Microsoft Windows 95, Windows 98, and Windows Millennium Computers

If you are running Windows 95, 98, or Millennium operating systems, you should buy a new personal computer running Windows 7, Windows 8, or a Mac. Computers built for these older operating have reached the end of their usable life. They should not be donated but taken to an electronic waste facility.

PCMD no longer services computers running specific older operating systems because it is not cost-effective for all parties involved. A computer made for Windows 98 should be replaced if at all possible. Also, Microsoft stopped supporting all versions of Windows 98 and Windows Millennium on July 11, 2006.

Windows 3.1 and DOS 6.0

Windows 3.1 retail box.

Hats off to you if you still use these older operating systems. Window 3.1 was such an exciting time for the computer industry. Everything was new and just infatuating for so many people. The downside was the extremely high cost of computers and hardware. Upgrades offered minimal performance improvement for the dollar. Well, those days are long gone, and most likely, this operating system is only being used for nostalgic purposes.

Should you use older operating systems?

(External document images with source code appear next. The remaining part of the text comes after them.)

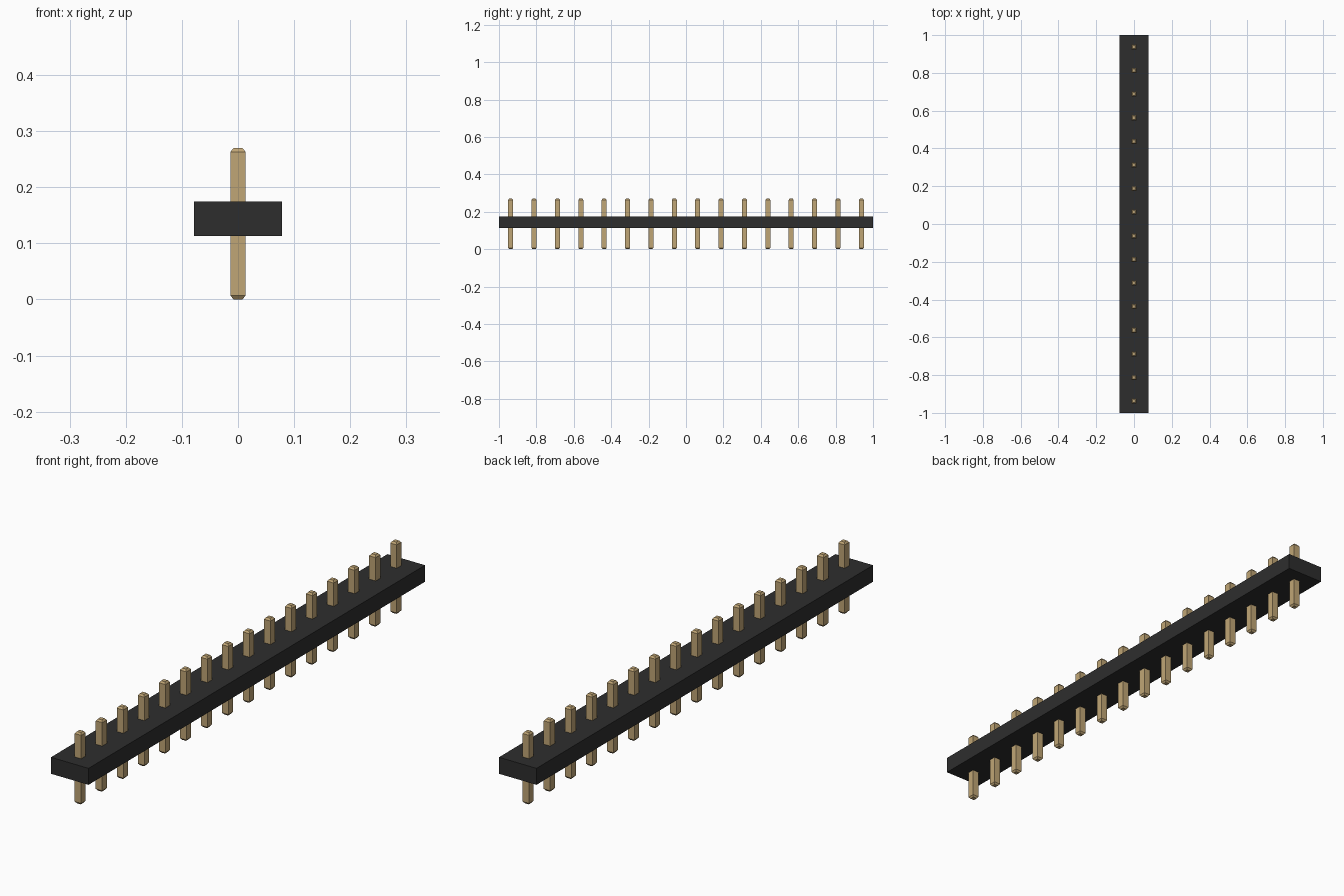
import bpy
import bmesh

cube = bpy.data.objects.get("Cube")
if cube:
    bpy.data.objects.remove(cube, do_unlink=True)


def material(name, rgb):
    mat = bpy.data.materials.new(name)
    mat.use_nodes = True
    colour = (*rgb, 1.0)
    mat.diffuse_color = colour
    mat.node_tree.nodes["Principled BSDF"].inputs["Base Color"].default_value = colour
    return mat


def stacked_squares(name, sections, mat):
    """Solid lofted through rectangles given as (half x, half y, z)."""
    bm = bmesh.new()
    rings = [[bm.verts.new((sx * hx, sy * hy, z))
              for sx, sy in ((-1, -1), (1, -1), (1, 1), (-1, 1))]
             for hx, hy, z in sections]
    for low, high in zip(rings, rings[1:]):
        for i in range(4):
            j = (i + 1) % 4
            bm.faces.new((low[i], low[j], high[j], high[i]))
    bm.faces.new(rings[0][::-1])
    bm.faces.new(rings[-1])
    mesh = bpy.data.meshes.new(name)
    bm.to_mesh(mesh)
    bm.free()
    mesh.materials.append(mat)
    obj = bpy.data.objects.new(name, mesh)
    bpy.context.collection.objects.link(obj)
    return obj


black = material("black plastic", (0.027, 0.027, 0.027))
gold = material("gold metal", (0.53, 0.38, 0.18))

# Long insulating strip
stacked_squares("strip_body", [(0.078, 1.0, 0.113), (0.078, 1.0, 0.175)], black)

# Row of square pins with chamfered tips
PIN_COUNT = 16
PITCH = 2.0 / PIN_COUNT
HALF, TIP, CHAMFER, HEIGHT = 0.0135, 0.008, 0.007, 0.27
pin = stacked_squares("pin_1", [(TIP, TIP, 0), (HALF, HALF, CHAMFER),
                                (HALF, HALF, HEIGHT - CHAMFER), (TIP, TIP, HEIGHT)], gold)
pin.location.y = -1 + PITCH / 2
for n in range(1, PIN_COUNT):
    copy = bpy.data.objects.new(f"pin_{n + 1}", pin.data)
    copy.location.y = -1 + PITCH * (n + 0.5)
    bpy.context.collection.objects.link(copy)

If you want the latest security, the answer would be not to use older operating systems. If you regularly purchase new hardware, then again, no, you should use the latest operating system available. The driver's database is much more complete with newer computer operating systems; however, if your hardware is older, an older OS maybe your only choice to keep using it. Suppose you enjoy tinkering and want to keep that old 386 running, then more power to you. Virtual machines have come a long way, allowing older operating systems to run on Windows 10. Even old operating systems like Windows 3.1 that run on DOS are possible on a virtual machine.